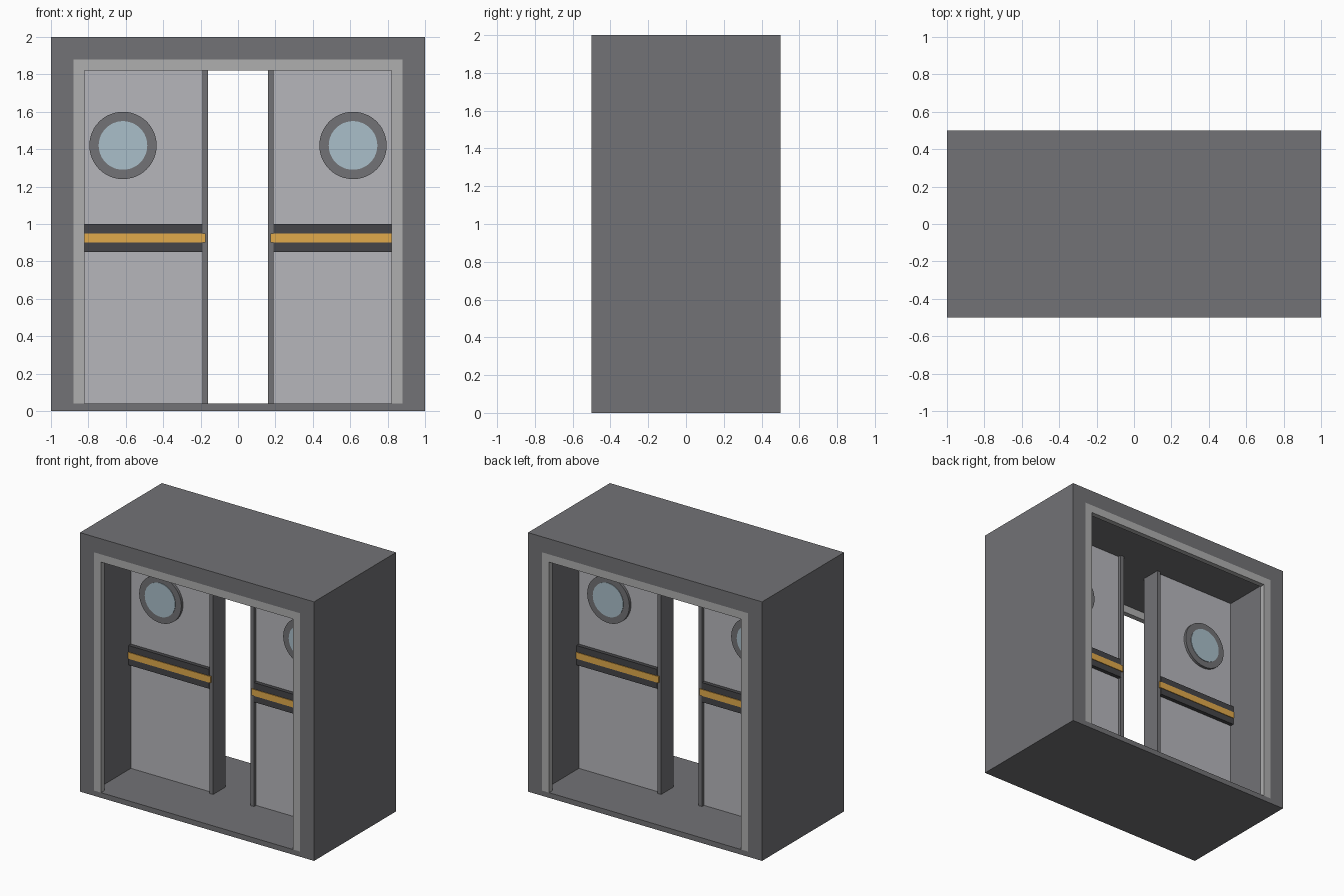
import bpy, bmesh, math

if "Cube" in bpy.data.objects:
    bpy.data.objects.remove(bpy.data.objects["Cube"])


def material(name, rgb):
    m = bpy.data.materials.new(name)
    m.diffuse_color = (*rgb, 1)
    m.use_nodes = True
    m.node_tree.nodes["Principled BSDF"].inputs["Base Color"].default_value = m.diffuse_color
    return m


FRAME = material("frame_grey", (0.17, 0.17, 0.18))
PANEL = material("panel_grey", (0.47, 0.47, 0.50))
TRIM = material("trim_grey", (0.43, 0.43, 0.43))
DARK = material("dark_grey", (0.06, 0.06, 0.065))
ORANGE = material("orange", (0.75, 0.40, 0.07))
GLASS = material("pale_blue", (0.40, 0.52, 0.59))


def finish(name, bm, mat):
    bmesh.ops.recalc_face_normals(bm, faces=bm.faces)
    me = bpy.data.meshes.new(name)
    bm.to_mesh(me)
    bm.free()
    me.materials.append(mat)
    ob = bpy.data.objects.new(name, me)
    bpy.context.collection.objects.link(ob)
    return ob


def box(name, x0, x1, y0, y1, z0, z1, mat):
    bm = bmesh.new()
    bmesh.ops.create_cube(bm, size=1)
    for v in bm.verts:
        v.co = (x0 if v.co.x < 0 else x1,
                y0 if v.co.y < 0 else y1,
                z0 if v.co.z < 0 else z1)
    return finish(name, bm, mat)


def prism(name, outer, inner, y0, y1, mat, closed):
    """Extrude the strip between two matching x-z outlines along y."""
    bm = bmesh.new()
    a = [bm.verts.new((x, y0, z)) for x, z in outer]
    b = [bm.verts.new((x, y0, z)) for x, z in inner]
    n = len(a)
    faces = [bm.faces.new((a[i], a[(i + 1) % n], b[(i + 1) % n], b[i]))
             for i in range(n if closed else n - 1)]
    geo = bmesh.ops.extrude_face_region(bm, geom=faces, use_keep_orig=True)["geom"]
    for v in geo:
        if isinstance(v, bmesh.types.BMVert):
            v.co.y = y1
    return finish(name, bm, mat)


def circle(cx, cz, r, n=48):
    return [(cx + r * math.cos(2 * math.pi * i / n),
             cz + r * math.sin(2 * math.pi * i / n)) for i in range(n)]


def smooth(ob):
    bpy.ops.object.select_all(action='DESELECT')
    ob.select_set(True)
    bpy.context.view_layer.objects.active = ob
    bpy.ops.object.shade_smooth_by_angle(angle=math.radians(30))


# Deep outer frame, open front to back
prism("door_frame", [(-1, 0), (1, 0), (1, 2), (-1, 2)],
      [(-.88, .04), (.88, .04), (.88, 1.88), (-.88, 1.88)], -.5, .5, FRAME, True)

# Light trim lining the front and back openings
for side, y0, y1 in (("front", -.5, -.46), ("back", .46, .5)):
    prism(side + "_trim", [(-.88, .04), (-.88, 1.88), (.88, 1.88), (.88, .04)],
          [(-.82, .04), (-.82, 1.82), (.82, 1.82), (.82, .04)], y0, y1, TRIM, False)

# Two half-open sliding doors
for side, s in (("left", -1), ("right", 1)):
    def part(name, x0, x1, y, z0, z1, mat):
        lo, hi = sorted((s * x0, s * x1))
        box(f"{side}_{name}", lo, hi, -y, y, z0, z1, mat)

    part("door_panel", .19, .88, .05, .04, 1.88, PANEL)
    part("door_edge", .16, .19, .075, .04, 1.88, FRAME)
    part("dark_band", .19, .88, .08, .85, 1.0, DARK)
    part("orange_stripe", .175, .88, .085, .90, .95, ORANGE)

    # Porthole ring and glass, showing on both faces
    cx, cz = s * .615, 1.42
    smooth(prism(side + "_porthole_ring", circle(cx, cz, .18), circle(cx, cz, .13),
                 -.07, .07, FRAME, True))
    bm = bmesh.new()
    bmesh.ops.create_cone(bm, cap_ends=True, segments=48, radius1=.13, radius2=.13, depth=.148)
    for v in bm.verts:
        v.co = (v.co.x + cx, v.co.z, v.co.y + cz)
    smooth(finish(side + "_porthole_glass", bm, GLASS))
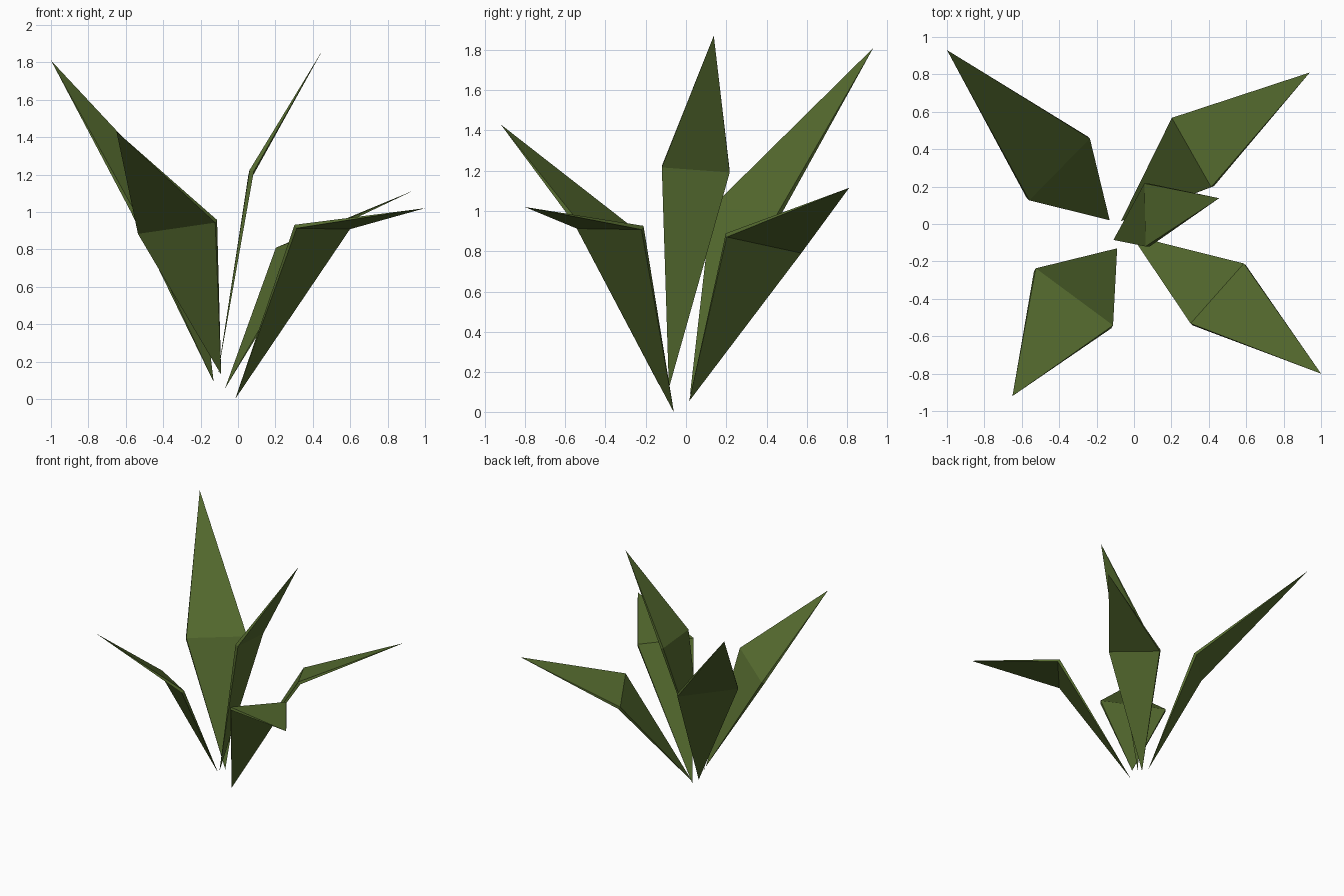
import bpy
import bmesh
from mathutils import Vector

if "Cube" in bpy.data.objects:
    bpy.data.objects.remove(bpy.data.objects["Cube"])

green = bpy.data.materials.new("olive_green")
green.diffuse_color = (0.091, 0.147, 0.0284, 1.0)
green.use_nodes = True
green.node_tree.nodes["Principled BSDF"].inputs["Base Color"].default_value = green.diffuse_color

THICK = 0.024


def leaf(name, base, side_a, side_b, tip):
    """Thin folded blade: pointed at both ends, rectangular section at the widest line."""
    base, side_a, side_b, tip = (Vector(p) for p in (base, side_a, side_b, tip))
    normal = (tip - base).cross(side_b - side_a).normalized()
    if normal.z < 0:
        normal.negate()
    off = normal * THICK / 2
    bm = bmesh.new()
    ring = [bm.verts.new(p) for p in (side_a + off, side_b + off, side_b - off, side_a - off)]
    for end in (base, tip):
        point = bm.verts.new(end)
        for i in range(4):
            bm.faces.new((ring[i], ring[(i + 1) % 4], point))
    bmesh.ops.recalc_face_normals(bm, faces=bm.faces[:])
    mesh = bpy.data.meshes.new(name)
    bm.to_mesh(mesh)
    bm.free()
    mesh.materials.append(green)
    obj = bpy.data.objects.new(name, mesh)
    bpy.context.collection.objects.link(obj)


# Five blades fanning out from the centre: base, two widest points, tip
leaf("back_left_leaf", (-0.13, 0.02, 0.09), (-0.567, 0.133, 1.01), (-0.243, 0.463, 0.985), (-1.0, 0.93, 1.81))
leaf("front_left_leaf", (-0.09, -0.13, 0.13), (-0.53, -0.245, 0.89), (-0.117, -0.55, 0.95), (-0.65, -0.92, 1.43))
leaf("centre_leaf", (-0.11, -0.085, 0.12), (0.073, -0.12, 1.22), (0.067, 0.217, 1.195), (0.455, 0.138, 1.87))
leaf("front_right_leaf", (-0.015, -0.06, 0.0), (0.308, -0.537, 0.922), (0.593, -0.216, 0.917), (1.0, -0.80, 1.02))
leaf("back_right_leaf", (-0.07, 0.015, 0.055), (0.21, 0.57, 0.80), (0.42, 0.20, 0.88), (0.94, 0.81, 1.115))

_ _ _ _

### TO DO
The expected result is every line from the material above that includes "bmesh".

### SOLUTION TO THE EXERCISE
import bpy, bmesh, math
    bmesh.ops.recalc_face_normals(bm, faces=bm.faces)
    bm = bmesh.new()
    bmesh.ops.create_cube(bm, size=1)
    bm = bmesh.new()
    geo = bmesh.ops.extrude_face_region(bm, geom=faces, use_keep_orig=True)["geom"]
        if isinstance(v, bmesh.types.BMVert):
    bm = bmesh.new()
    bmesh.ops.create_cone(bm, cap_ends=True, segments=48, radius1=.13, radius2=.13, depth=.148)
import bmesh
    bm = bmesh.new()
    bmesh.ops.recalc_face_normals(bm, faces=bm.faces[:])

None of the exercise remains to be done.